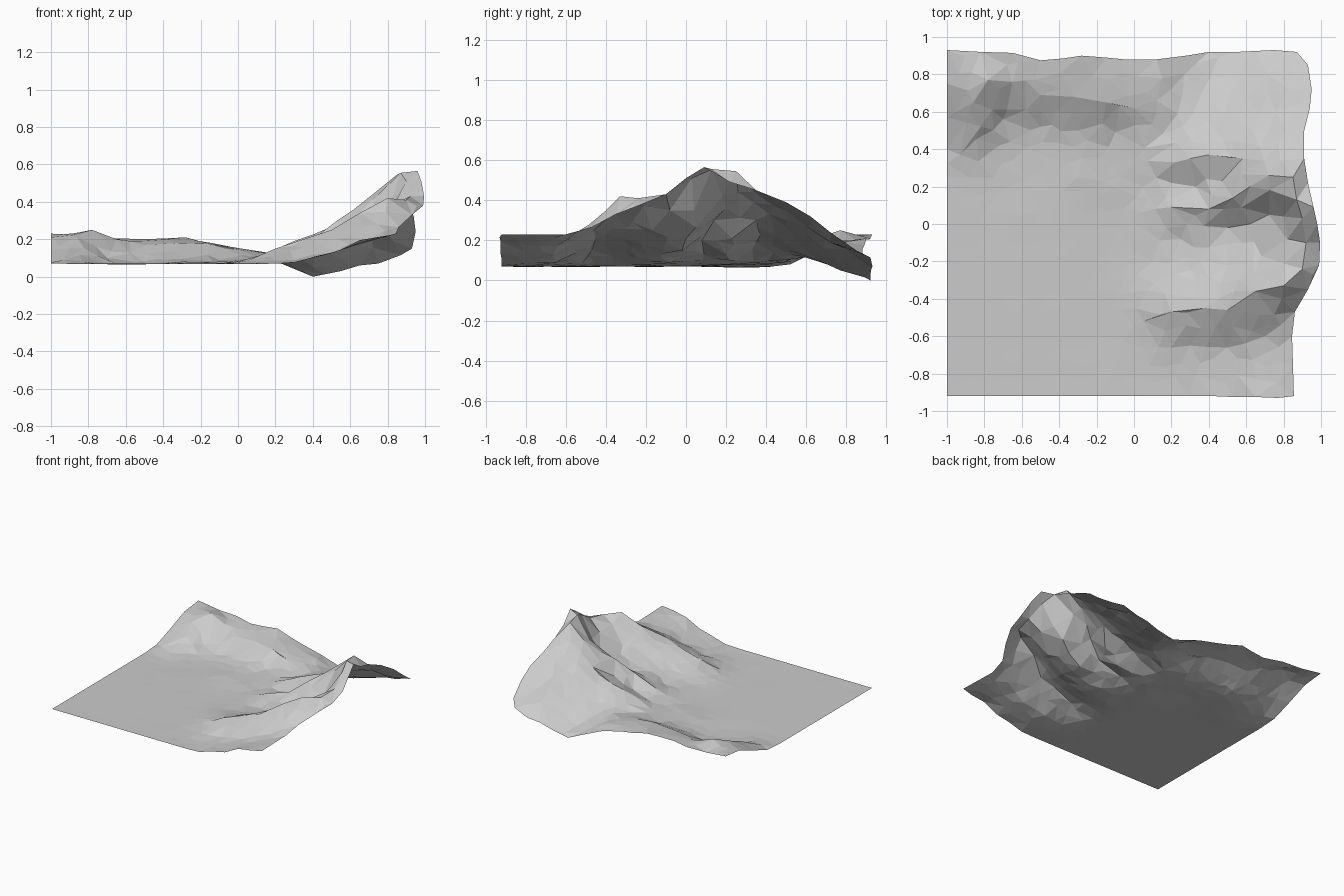
import bpy, bmesh, random
from mathutils import Vector
from mathutils.geometry import delaunay_2d_cdt

if "Cube" in bpy.data.objects:
    bpy.data.objects.remove(bpy.data.objects["Cube"])

random.seed(4)
FLAT = 0.07

# rims of the open sheet (x, y, z)
right_rim = [(.855, -.92, .23), (.85, -.76, .23), (.845, -.6, .23), (.86, -.47, .265), (.93, -.35, .33),
             (.99, -.22, .38), (.995, -.1, .43), (.98, 0, .51), (.96, .09, .565), (.93, .22, .49),
             (.91, .35, .45), (.91, .5, .39), (.94, .62, .32), (.95, .72, .24), (.93, .85, .15)]
back_rim = [(.87, .92, .115), (.75, .93, .07), (.65, .925, .06), (.55, .92, .03), (.4, .92, 0), (.28, .9, .05),
            (.12, .88, .115), (-.05, .88, .155), (-.15, .89, .175), (-.28, .9, .21), (-.38, .885, .205),
            (-.5, .875, .2), (-.65, .915, .205), (-.82, .92, .21)]
left_rim = [(-1, .93, .23), (-1, .75, .21), (-1, .57, .14), (-1, .4, .08)]
left_rim += [(-1, .25 - .13 * i, FLAT) for i in range(9)]
front_rim = [(-1 + .13 * i, -.92, FLAT) for i in range(10)]
front_rim += [(.3, -.92, .075), (.42, -.92, .11), (.53, -.925, .135), (.65, -.925, .195), (.77, -.93, .215)]
outline = right_rim + back_rim + left_rim + front_rim

# crest lines, which become mesh edges
crests = [
    # lower spur and upper spur running out from the peak
    [(.05, -.52, .085), (.2, -.47, .15), (.38, -.45, .21), (.5, -.46, .25), (.65, -.36, .34), (.8, -.33, .42), (.9, -.24, .41)],
    [(.2, .09, .13), (.4, .08, .2), (.53, .14, .3), (.62, .2, .36), (.72, .26, .44), (.85, .25, .545)],
    # small side spur and rim crest
    [(.22, .33, .155), (.3, .35, .19), (.4, .37, .225), (.58, .35, .3)],
    [(.92, -.1, .43), (.9, .03, .51), (.87, .13, .555)],
    # back left knoll
    [(-.65, .76, .2), (-.78, .77, .25), (-.86, .65, .21), (-.82, .52, .15), (-.93, .37, .09)],
    # back bank
    [(-.5, .69, .17), (-.32, .68, .18), (-.15, .65, .175), (0, .62, .145), (.12, .66, .13)],
]

# valley floors and slope feet
hollows = [(.1, -.2, .08), (.3, -.25, .12), (.5, -.22, .18), (.68, -.17, .25), (.82, -.08, .35), (.72, .05, .265),
           (.8, .04, .35), (.62, 0, .21), (.5, -.02, .15), (.25, -.08, .09), (.05, -.66, .07), (.3, -.65, .09),
           (.5, -.66, .13), (.7, -.6, .2), (.33, .2, .13), (.47, .23, .21), (.2, .22, .1), (.15, .48, .1),
           (.4, .55, .14), (.55, .55, .21), (.72, .5, .3), (.72, .7, .22), (.72, .8, .155), (.83, .72, .19),
           (.55, .75, .1), (.4, .66, .1), (.4, .77, .05), (.15, .78, .13), (.27, .8, .07),
           (-.7, .56, .1), (-.72, .42, .075), (-.5, .52, .08), (-.3, .5, .095), (-.1, .49, .09),
           (-.3, .25, .08), (-.1, .2, .08), (.05, .2, .08), (-.68, .85, .2)]
plain = [(-.9 + .27 * i, -.75 + .27 * j, FLAT) for i in range(4) for j in range(4)]
known = list(dict.fromkeys(outline + [p for c in crests for p in c] + hollows + plain))


def solve(a, b):
    n = len(b)
    m = [r[:] + [v] for r, v in zip(a, b)]
    for i in range(n):
        k = max(range(i, n), key=lambda r: abs(m[r][i]))
        m[i], m[k] = m[k], m[i]
        for r in range(i + 1, n):
            f = m[r][i] / m[i][i]
            if f:
                for c in range(i, n + 1):
                    m[r][c] -= f * m[i][c]
    out = [0] * n
    for i in reversed(range(n)):
        out[i] = (m[i][n] - sum(m[i][c] * out[c] for c in range(i + 1, n))) / m[i][i]
    return out


def dist(p, q):
    return ((p[0] - q[0]) ** 2 + (p[1] - q[1]) ** 2) ** .5


# smooth height field through all the known points
weights = solve([[dist(p, q) for q in known] for p in known], [p[2] - FLAT for p in known])


def height(x, y):
    return max(0, FLAT + sum(w * dist((x, y), q) for w, q in zip(weights, known)))


def inside(x, y):
    hit = False
    for p, q in zip(outline, outline[1:] + outline[:1]):
        if (p[1] > y) != (q[1] > y) and x < p[0] + (y - p[1]) * (q[0] - p[0]) / (q[1] - p[1]):
            hit = not hit
    return hit


# plan layout: outline, crest lines, then a jittered scatter of fill points
pts = [p[:2] for p in outline]
edges = [(i, (i + 1) % len(pts)) for i in range(len(pts))]
for c in crests:
    s = len(pts)
    pts += [p[:2] for p in c]
    edges += [(s + i, s + i + 1) for i in range(len(c) - 1)]
pts += [p[:2] for p in hollows]
STEP = .09
for i in range(23):
    for j in range(23):
        x = -1 + STEP * (i + .5 * (j % 2)) + random.uniform(-.025, .025)
        y = -.92 + STEP * j + random.uniform(-.025, .025)
        if inside(x, y) and min(dist((x, y), p) for p in pts) > .055:
            pts.append((x, y))

verts, _, faces, *_ = delaunay_2d_cdt([Vector(p) for p in pts], edges, [], 1, 1e-5)

# terrain sheet
mesh = bpy.data.meshes.new("terrain")
mesh.from_pydata([(v.x, v.y, height(v.x, v.y)) for v in verts], [], [list(f) for f in faces])
bm = bmesh.new()
bm.from_mesh(mesh)
for f in bm.faces:
    f.normal_update()
    if f.normal.z < 0:
        f.normal_flip()
bm.to_mesh(mesh)
bm.free()
terrain = bpy.data.objects.new("terrain", mesh)
bpy.context.collection.objects.link(terrain)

What is expected – Copy out exactly the lines that begin at the one with "f.normal_update()" and end at the close of the material above; nothing else belongs in the answer.

Written answer –
    f.normal_update()
    if f.normal.z < 0:
        f.normal_flip()
bm.to_mesh(mesh)
bm.free()
terrain = bpy.data.objects.new("terrain", mesh)
bpy.context.collection.objects.link(terrain)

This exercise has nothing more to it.